GIVEN INFORMATION:
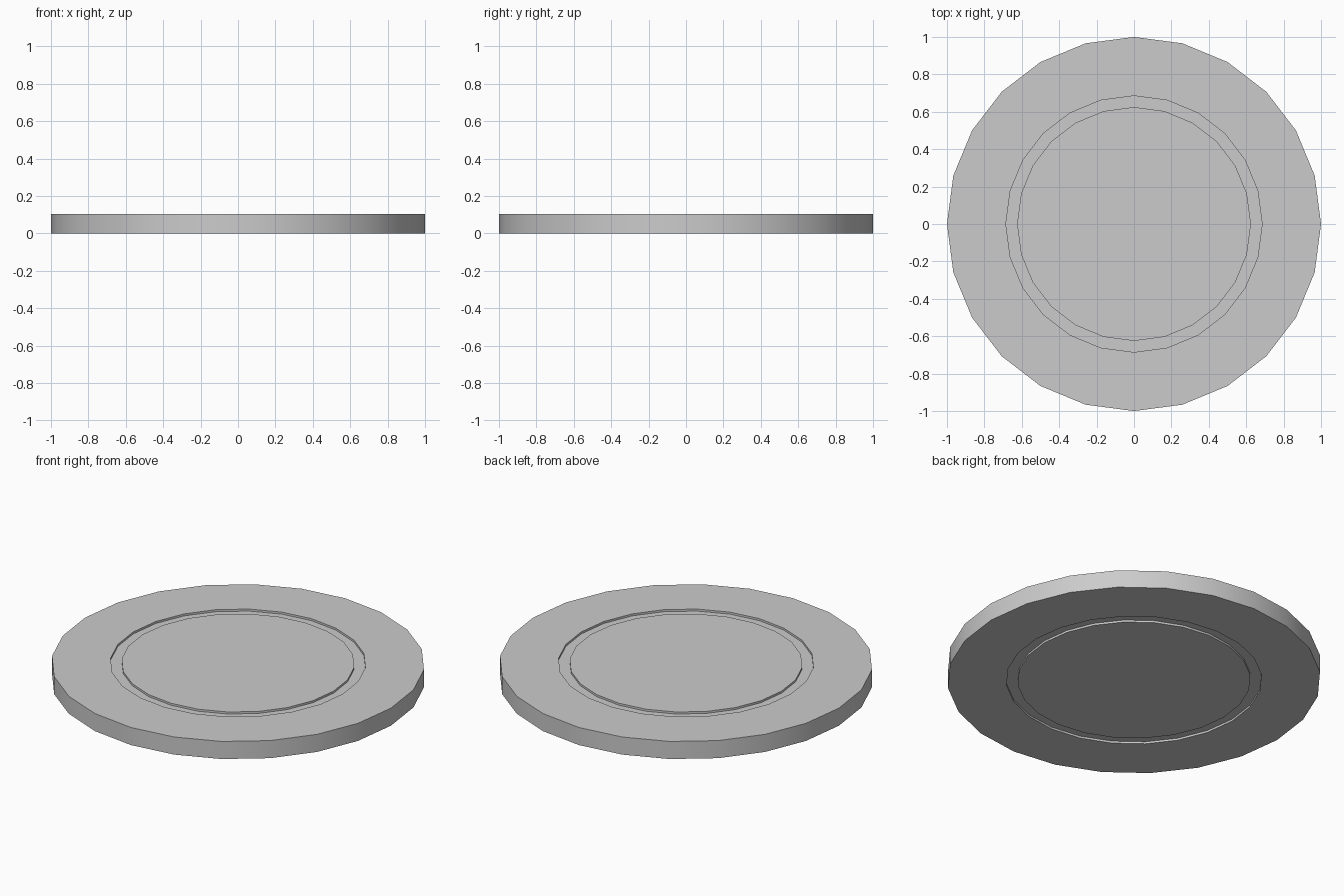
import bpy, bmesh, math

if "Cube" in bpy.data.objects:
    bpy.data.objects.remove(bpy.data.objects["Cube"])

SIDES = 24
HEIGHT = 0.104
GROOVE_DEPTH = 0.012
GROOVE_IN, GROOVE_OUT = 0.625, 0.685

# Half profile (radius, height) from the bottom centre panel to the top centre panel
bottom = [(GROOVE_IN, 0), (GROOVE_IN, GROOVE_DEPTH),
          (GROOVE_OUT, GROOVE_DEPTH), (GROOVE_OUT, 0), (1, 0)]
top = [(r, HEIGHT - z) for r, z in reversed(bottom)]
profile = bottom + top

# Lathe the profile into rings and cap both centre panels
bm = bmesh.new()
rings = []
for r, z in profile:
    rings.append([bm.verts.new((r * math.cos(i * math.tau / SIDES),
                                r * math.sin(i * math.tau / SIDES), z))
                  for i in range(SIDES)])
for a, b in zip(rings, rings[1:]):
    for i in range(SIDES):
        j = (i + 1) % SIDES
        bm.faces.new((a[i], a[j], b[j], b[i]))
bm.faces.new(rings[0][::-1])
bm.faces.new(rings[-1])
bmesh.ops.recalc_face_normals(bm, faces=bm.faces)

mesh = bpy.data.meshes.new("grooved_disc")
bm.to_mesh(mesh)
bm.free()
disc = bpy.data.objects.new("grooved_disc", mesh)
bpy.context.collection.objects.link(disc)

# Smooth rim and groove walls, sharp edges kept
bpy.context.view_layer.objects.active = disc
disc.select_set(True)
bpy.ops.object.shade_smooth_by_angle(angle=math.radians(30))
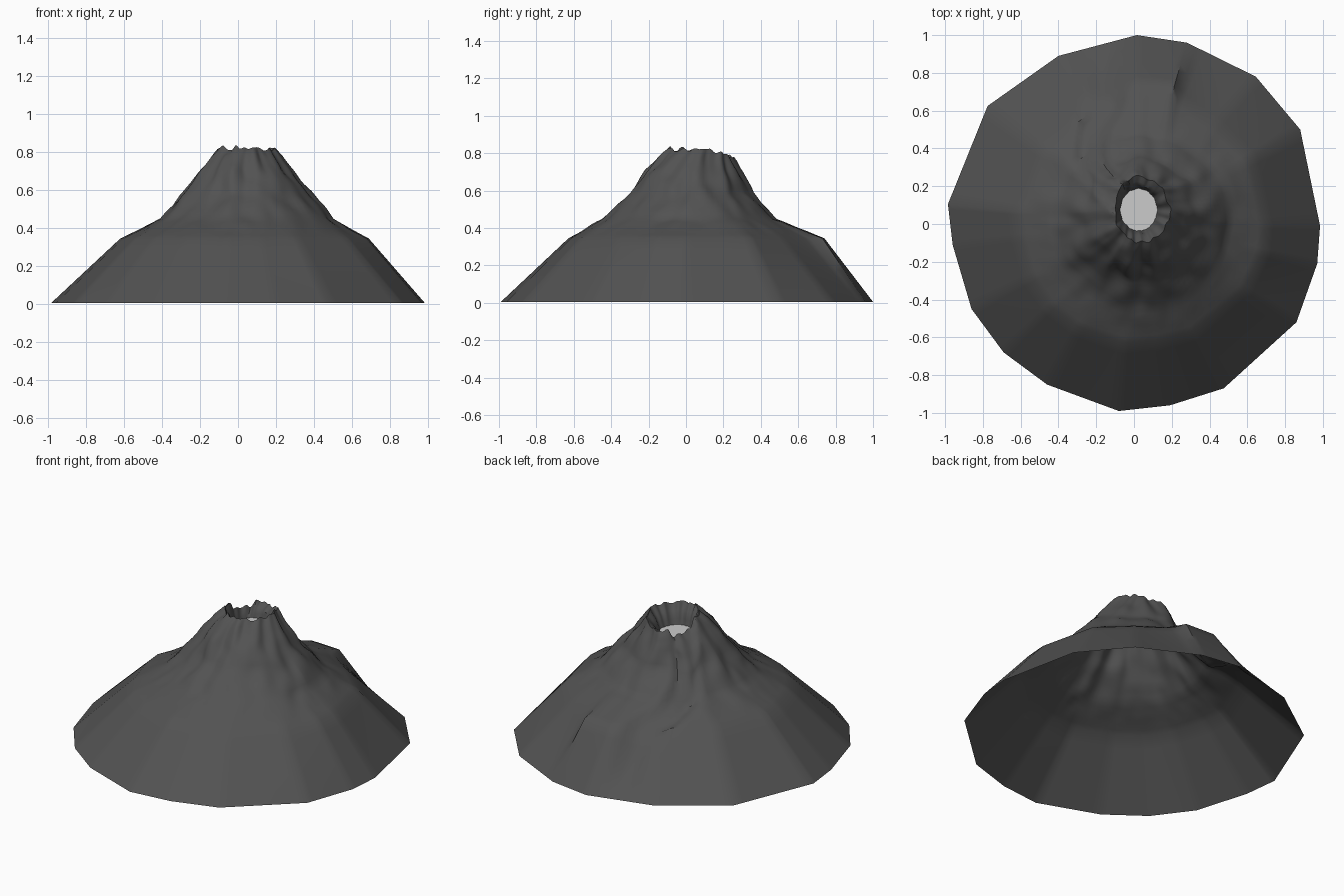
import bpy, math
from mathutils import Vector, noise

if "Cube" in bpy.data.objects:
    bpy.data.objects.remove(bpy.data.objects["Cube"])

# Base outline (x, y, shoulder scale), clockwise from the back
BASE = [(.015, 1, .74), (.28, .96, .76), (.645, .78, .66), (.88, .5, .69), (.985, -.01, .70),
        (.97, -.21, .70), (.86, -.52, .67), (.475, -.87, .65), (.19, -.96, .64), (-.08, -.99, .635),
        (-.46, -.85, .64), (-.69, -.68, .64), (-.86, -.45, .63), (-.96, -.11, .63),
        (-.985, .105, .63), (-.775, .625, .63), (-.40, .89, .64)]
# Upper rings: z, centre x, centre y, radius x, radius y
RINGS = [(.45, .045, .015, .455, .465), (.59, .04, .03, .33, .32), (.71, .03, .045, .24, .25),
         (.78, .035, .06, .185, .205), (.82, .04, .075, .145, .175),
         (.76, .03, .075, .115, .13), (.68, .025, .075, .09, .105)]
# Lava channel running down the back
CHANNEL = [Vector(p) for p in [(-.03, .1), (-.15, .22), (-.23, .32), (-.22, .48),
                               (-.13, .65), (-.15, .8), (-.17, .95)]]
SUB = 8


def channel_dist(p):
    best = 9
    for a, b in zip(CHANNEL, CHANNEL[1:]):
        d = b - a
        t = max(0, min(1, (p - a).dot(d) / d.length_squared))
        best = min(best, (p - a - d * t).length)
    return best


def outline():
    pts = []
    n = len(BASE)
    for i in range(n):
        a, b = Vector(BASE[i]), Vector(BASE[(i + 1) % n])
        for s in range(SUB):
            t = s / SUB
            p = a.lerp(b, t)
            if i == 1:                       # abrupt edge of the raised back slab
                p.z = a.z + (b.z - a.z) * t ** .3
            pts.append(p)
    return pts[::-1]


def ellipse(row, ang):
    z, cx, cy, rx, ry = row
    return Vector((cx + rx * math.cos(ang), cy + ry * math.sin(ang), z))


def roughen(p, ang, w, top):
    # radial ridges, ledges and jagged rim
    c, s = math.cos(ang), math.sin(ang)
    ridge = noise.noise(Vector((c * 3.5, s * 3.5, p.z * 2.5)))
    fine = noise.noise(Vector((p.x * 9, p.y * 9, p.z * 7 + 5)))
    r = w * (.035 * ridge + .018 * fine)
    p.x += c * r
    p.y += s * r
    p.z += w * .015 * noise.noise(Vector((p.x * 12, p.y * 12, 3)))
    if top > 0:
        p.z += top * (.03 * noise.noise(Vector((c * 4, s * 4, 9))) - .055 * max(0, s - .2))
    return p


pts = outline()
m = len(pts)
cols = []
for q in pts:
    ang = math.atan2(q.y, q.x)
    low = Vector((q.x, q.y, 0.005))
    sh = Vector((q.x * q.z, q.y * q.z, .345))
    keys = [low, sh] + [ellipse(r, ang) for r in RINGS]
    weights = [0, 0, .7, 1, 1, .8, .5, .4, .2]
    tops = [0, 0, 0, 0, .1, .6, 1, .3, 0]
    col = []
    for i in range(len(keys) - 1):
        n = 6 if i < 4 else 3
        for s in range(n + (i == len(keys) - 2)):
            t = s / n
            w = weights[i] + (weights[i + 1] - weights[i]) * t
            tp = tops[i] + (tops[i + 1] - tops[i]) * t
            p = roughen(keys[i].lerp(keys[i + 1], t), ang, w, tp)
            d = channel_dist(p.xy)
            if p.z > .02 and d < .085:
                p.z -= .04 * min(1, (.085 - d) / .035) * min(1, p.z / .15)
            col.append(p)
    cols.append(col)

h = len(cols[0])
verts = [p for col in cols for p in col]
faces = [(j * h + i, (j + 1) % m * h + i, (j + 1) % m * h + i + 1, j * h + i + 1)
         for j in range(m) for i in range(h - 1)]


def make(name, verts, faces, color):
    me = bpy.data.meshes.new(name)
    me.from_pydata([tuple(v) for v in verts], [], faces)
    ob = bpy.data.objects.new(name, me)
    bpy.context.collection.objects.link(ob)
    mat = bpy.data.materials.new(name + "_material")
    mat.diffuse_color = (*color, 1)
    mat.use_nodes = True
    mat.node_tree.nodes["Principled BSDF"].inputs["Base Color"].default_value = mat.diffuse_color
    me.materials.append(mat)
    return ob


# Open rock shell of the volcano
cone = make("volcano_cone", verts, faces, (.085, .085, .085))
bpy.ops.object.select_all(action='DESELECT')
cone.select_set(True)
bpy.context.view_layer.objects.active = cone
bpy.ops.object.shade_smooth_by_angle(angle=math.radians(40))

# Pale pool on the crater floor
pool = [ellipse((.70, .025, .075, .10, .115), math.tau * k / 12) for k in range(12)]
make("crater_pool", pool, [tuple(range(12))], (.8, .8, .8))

REQUIRED WORK: Extract every line containing the string "outline" from the material.

EXERCISE OUTPUT:
# Base outline (x, y, shoulder scale), clockwise from the back
def outline():
pts = outline()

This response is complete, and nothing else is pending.